4. Carriers will continue moving toward a multichannel distribution model
We’re big believers in the idea that the P&C insurance industry is moving toward a multichannel distribution model, where carriers sell policies at all of the touchpoints where consumers like to shop for insurance. In 2023, we expect to see carriers continue expanding their multichannel capabilities and blurring the lines between what constitutes an exclusive-agent, independent-agent, or direct carrier.
As noted in the September 12, 2022 issue of Auto Insurance Report, legacy exclusive agent carriers like State Farm, Allstate, Liberty Mutual, Farmers, Nationwide, and American Family have already made their agents more similar to independents by giving them access to additional markets. Meanwhile, leading direct carriers Progressive and Geico are investing in or experimenting with the independent agency channel, and both exclusive and independent agency carriers have sought to bulk up their presence in the growing direct channel. Look for this year to bring more movement in this direction.
5. The industry’s shift toward digital will resume as carriers reinvest in growth
One consequence of the hard market was that it briefly put a pause on the P&C industry’s secular shift toward digital customer acquisition. As carriers looked to pull back from potentially unprofitable customer acquisition, many made cuts to their digital budgets, which are easier to adjust on the fly than the television and print campaigns that are paid for well in advance.
The flexibility of digital media buying will be much more of a strength than a weakness as carriers return to growth mode 2023. As new rate increases are approved, insurance advertisers will be able to instantaneously adjust their digital customer acquisition spend in alignment with the states and consumer types where they have achieved rate adequacy. In essence, they’ll be able to easily boost spend where customer acquisition is becoming more profitable, while staying out of the markets where it’s not.
Meanwhile, the industry’s long-term trend toward digital distribution and service will continue apace. Indeed, carriers remained focused on hiring digital talent even through the depths of the hard market.
As the market becomes more competitive, efficiency will only become more important
After months of sitting on the sidelines, 2023 appears to be the time when carriers will finally turn the corner and resume their full-fledged pursuit of new customers.
As the market heats up, insurance advertisers will need to stay ahead of the competition by spending their budgets as efficiently as possible. This means optimizing conversion rates with a seamless user experience, implementing and perfecting advanced metrics like customer lifetime value, and doing everything possible to maximize return on investment.

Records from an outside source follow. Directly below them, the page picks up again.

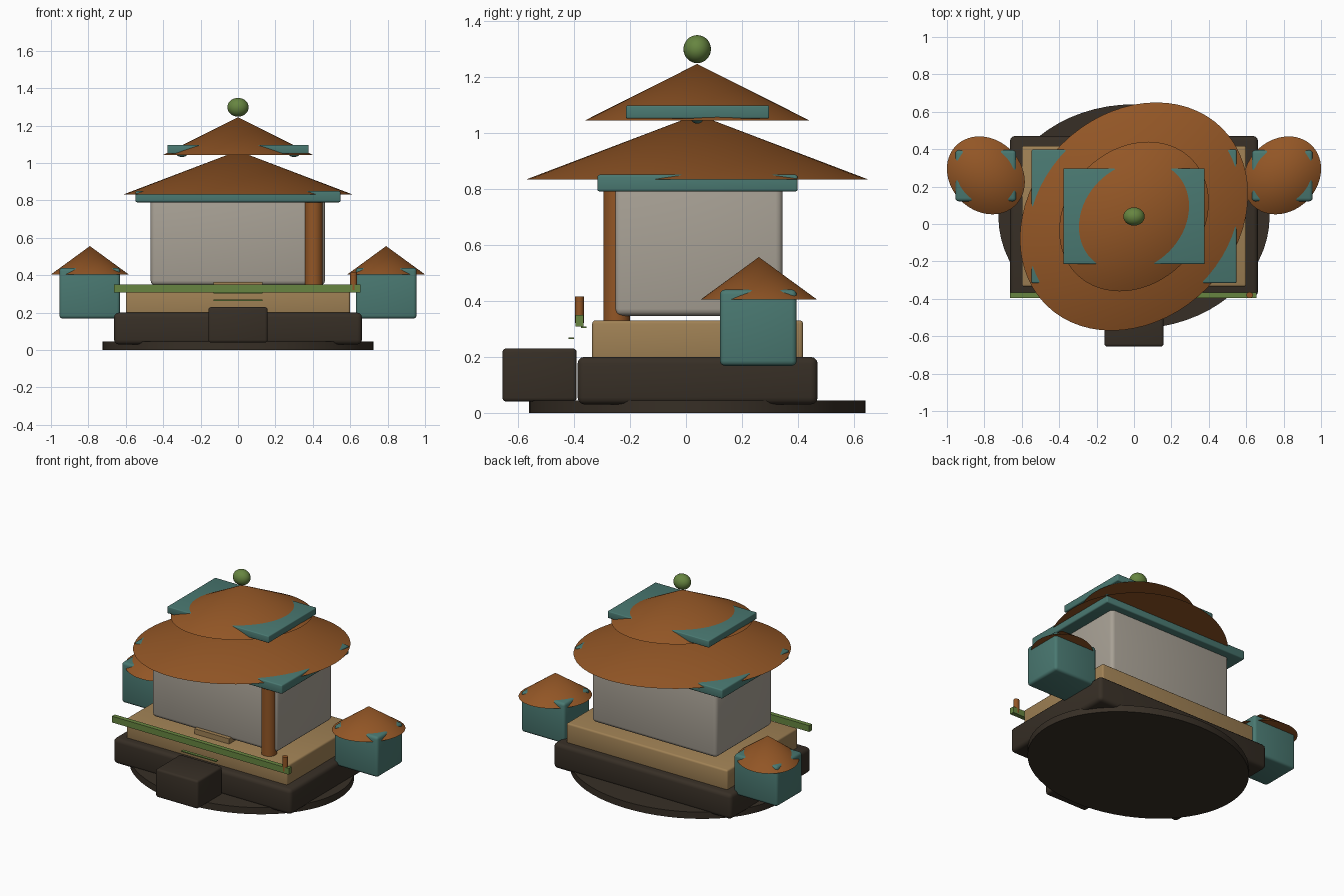
import bpy, bmesh, math
from mathutils import Matrix, Vector

if "Cube" in bpy.data.objects:
    bpy.data.objects.remove(bpy.data.objects["Cube"], do_unlink=True)


def material(name, rgb):
    m = bpy.data.materials.new(name)
    m.use_nodes = True
    m.diffuse_color = (*rgb, 1)
    bsdf = next(n for n in m.node_tree.nodes if n.type == 'BSDF_PRINCIPLED')
    bsdf.inputs["Base Color"].default_value = (*rgb, 1)
    bsdf.inputs["Roughness"].default_value = 0.8
    return m


DARK = material("dark brown stone", (0.038, 0.028, 0.019))
TAN = material("tan stone", (0.35, 0.22, 0.09))
GREY = material("warm grey wall", (0.39, 0.355, 0.3))
ROOF = material("orange brown roof", (0.29, 0.093, 0.019))
TEAL = material("teal trim", (0.068, 0.19, 0.166))
GREEN = material("leaf green", (0.135, 0.235, 0.052))


def finish(name, bm, mat):
    """Turn a bmesh into a named object, smooth with sharp edges kept."""
    mesh = bpy.data.meshes.new(name)
    bmesh.ops.recalc_face_normals(bm, faces=bm.faces)
    bm.to_mesh(mesh)
    bm.free()
    mesh.materials.append(mat)
    ob = bpy.data.objects.new(name, mesh)
    bpy.context.collection.objects.link(ob)
    bpy.ops.object.select_all(action='DESELECT')
    ob.select_set(True)
    bpy.context.view_layer.objects.active = ob
    bpy.ops.object.shade_smooth_by_angle(angle=math.radians(35))
    return ob


def box(name, mat, x, y, z, bevel=0.0):
    """Box given by its (min, max) on each axis, with rounded edges."""
    bm = bmesh.new()
    bmesh.ops.create_cube(bm, size=1)
    lo, hi = Vector((x[0], y[0], z[0])), Vector((x[1], y[1], z[1]))
    for v in bm.verts:
        v.co = (lo + hi) / 2 + v.co * (hi - lo)
    if bevel:
        bmesh.ops.bevel(bm, geom=list(bm.edges), offset=bevel, segments=3,
                        profile=0.5, affect='EDGES')
    return finish(name, bm, mat)


def cone(name, mat, centre, radii, z, top=0.0, turn=0.0):
    """Oval cone or cylinder; top is the ratio of upper to lower radius."""
    bm = bmesh.new()
    bmesh.ops.create_cone(bm, cap_ends=True, segments=64, radius1=1,
                          radius2=top, depth=1)
    place = (Matrix.Translation((*centre, (z[0] + z[1]) / 2))
             @ Matrix.Rotation(turn, 4, 'Z')
             @ Matrix.Diagonal((*radii, z[1] - z[0], 1)))
    bmesh.ops.transform(bm, matrix=place, verts=bm.verts)
    bmesh.ops.remove_doubles(bm, verts=bm.verts, dist=1e-5)
    return finish(name, bm, mat)


def ball(name, mat, centre, radii):
    bm = bmesh.new()
    bmesh.ops.create_uvsphere(bm, u_segments=32, v_segments=16, radius=1)
    place = Matrix.Translation(centre) @ Matrix.Diagonal((*radii, 1))
    bmesh.ops.transform(bm, matrix=place, verts=bm.verts)
    return finish(name, bm, mat)


MID = (0, 0.04)
DIAGONAL = math.radians(45)

# Stepped foundation
cone("ground_disc", DARK, MID, (0.725, 0.6), (0, 0.045), top=1)
box("plinth", DARK, (-0.663, 0.663), (-0.387, 0.47), (0.03, 0.2), 0.025)
box("terrace", TAN, (-0.6, 0.6), (-0.335, 0.418), (0.19, 0.33), 0.012)
box("entrance_block", DARK, (-0.158, 0.158), (-0.655, -0.39), (0.04, 0.23), 0.014)
box("door_step", TAN, (-0.13, 0.13), (-0.28, -0.2), (0.32, 0.365))

# Hall and front pillar
box("hall", GREY, (-0.467, 0.465), (-0.255, 0.345), (0.346, 0.82), 0.025)
cone("front_pillar", ROOF, (0.405, -0.247), (0.048, 0.048), (0.325, 0.8), top=1)

# Lower and upper roofs with their square eaves
box("lower_eaves", TEAL, (-0.548, 0.548), (-0.316, 0.398), (0.79, 0.85), 0.008)
cone("lower_roof", ROOF, MID, (0.667, 0.547), (0.833, 1.065), turn=DIAGONAL)
box("upper_eaves", TEAL, (-0.378, 0.378), (-0.214, 0.297), (1.05, 1.097), 0.006)
cone("upper_roof", ROOF, MID, (0.436, 0.36), (1.044, 1.245), turn=DIAGONAL)
ball("finial", GREEN, (*MID, 1.298), (0.057, 0.049, 0.05))

# Side towers and the small bosses beneath the upper roof
for side, s in (("left", 1), ("right", -1)):
    ball(side + "_roof_boss", TEAL, (s * 0.3, 0.04, 1.062), (0.036, 0.026, 0.03))
    box(side + "_tower", TEAL, sorted((s * 0.63, s * 0.955)), (0.121, 0.395),
        (0.168, 0.44), 0.018)
    cone(side + "_tower_roof", ROOF, (s * 0.792, 0.26), (0.225, 0.19),
         (0.404, 0.556), turn=s * DIAGONAL)

# Front railing, its post and the thin treads
box("front_rail", GREEN, (-0.663, 0.655), (-0.395, -0.365), (0.308, 0.35))
cone("rail_post", ROOF, (0.618, -0.38), (0.018, 0.016), (0.32, 0.416), top=1)
for i, (y, z) in enumerate(((-0.365, 0.306), (-0.41, 0.266))):
    box(f"tread_{i + 1}", GREEN, (-0.13, 0.13), (y - 0.01, y + 0.01), (z - 0.003, z + 0.003))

The dog days of the hard market are slowly coming to an end, and the time is now for carriers to make sure they’re ready to hit the ground running.